» **EXERCISE OBJECTIVE**:
When the string "from" is part of a line below, that line should be copied.

Document images with source code:
[Start of Attachment]

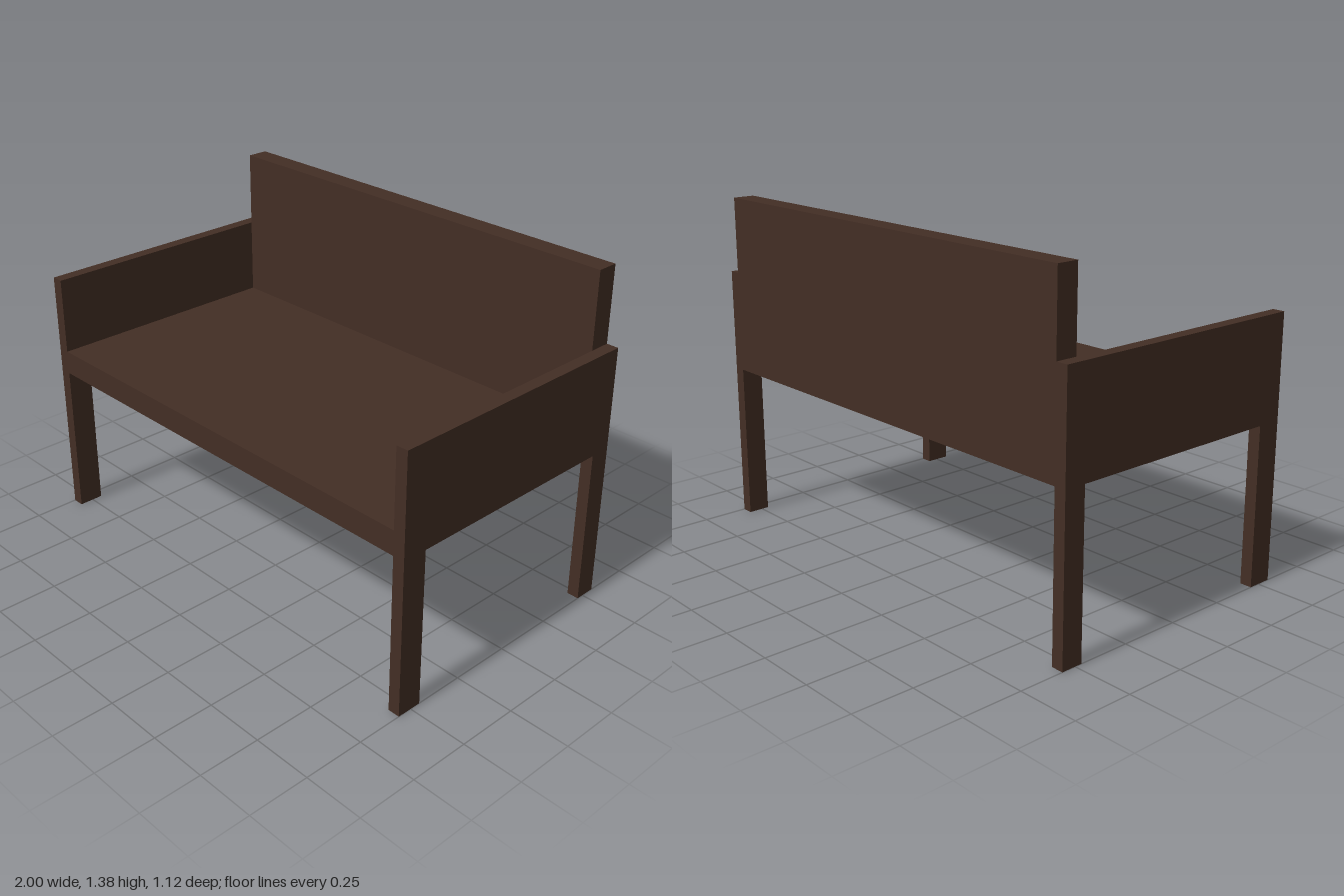
import * as THREE from 'three';

export function createModel() {
  const group = new THREE.Group();
  const wood = new THREE.MeshStandardMaterial({ name: 'darkBrownWood', color: 0x432e24 });

  const add = (name, geometry, x, y, z) => {
    const mesh = new THREE.Mesh(geometry, wood);
    mesh.name = name;
    mesh.position.set(x, y, z);
    group.add(mesh);
  };

  // Box given by its limits along y and z, spanning between the side panels
  const board = (name, y0, y1, z0, z1) =>
    add(name, new THREE.BoxGeometry(1.9, y1 - y0, z1 - z0), 0, (y0 + y1) / 2, (z0 + z1) / 2);

  board('seat', 0.65, 0.75, -0.47, 0.56);
  board('backrest', 0.65, 1.385, -0.56, -0.47);

  // Armrest panel and its two legs, cut as one outline (z, y)
  const outline = new THREE.Shape([
    [-0.56, 0], [-0.47, 0], [-0.47, 0.65], [0.455, 0.65],
    [0.455, 0], [0.56, 0], [0.56, 1.07], [-0.56, 1.07],
  ].map(([z, y]) => new THREE.Vector2(z, y)));
  const side = new THREE.ExtrudeGeometry(outline, { depth: 0.05, bevelEnabled: false });
  side.rotateY(-Math.PI / 2); // thickness now runs from x = -0.05 to 0

  add('leftArmrestWithLegs', side, 1, 0, 0);
  add('rightArmrestWithLegs', side, -0.95, 0, 0);

  return group;
}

[End of Attachment]

» **ANSWER BOX**:
import * as THREE from 'three';
  side.rotateY(-Math.PI / 2); // thickness now runs from x = -0.05 to 0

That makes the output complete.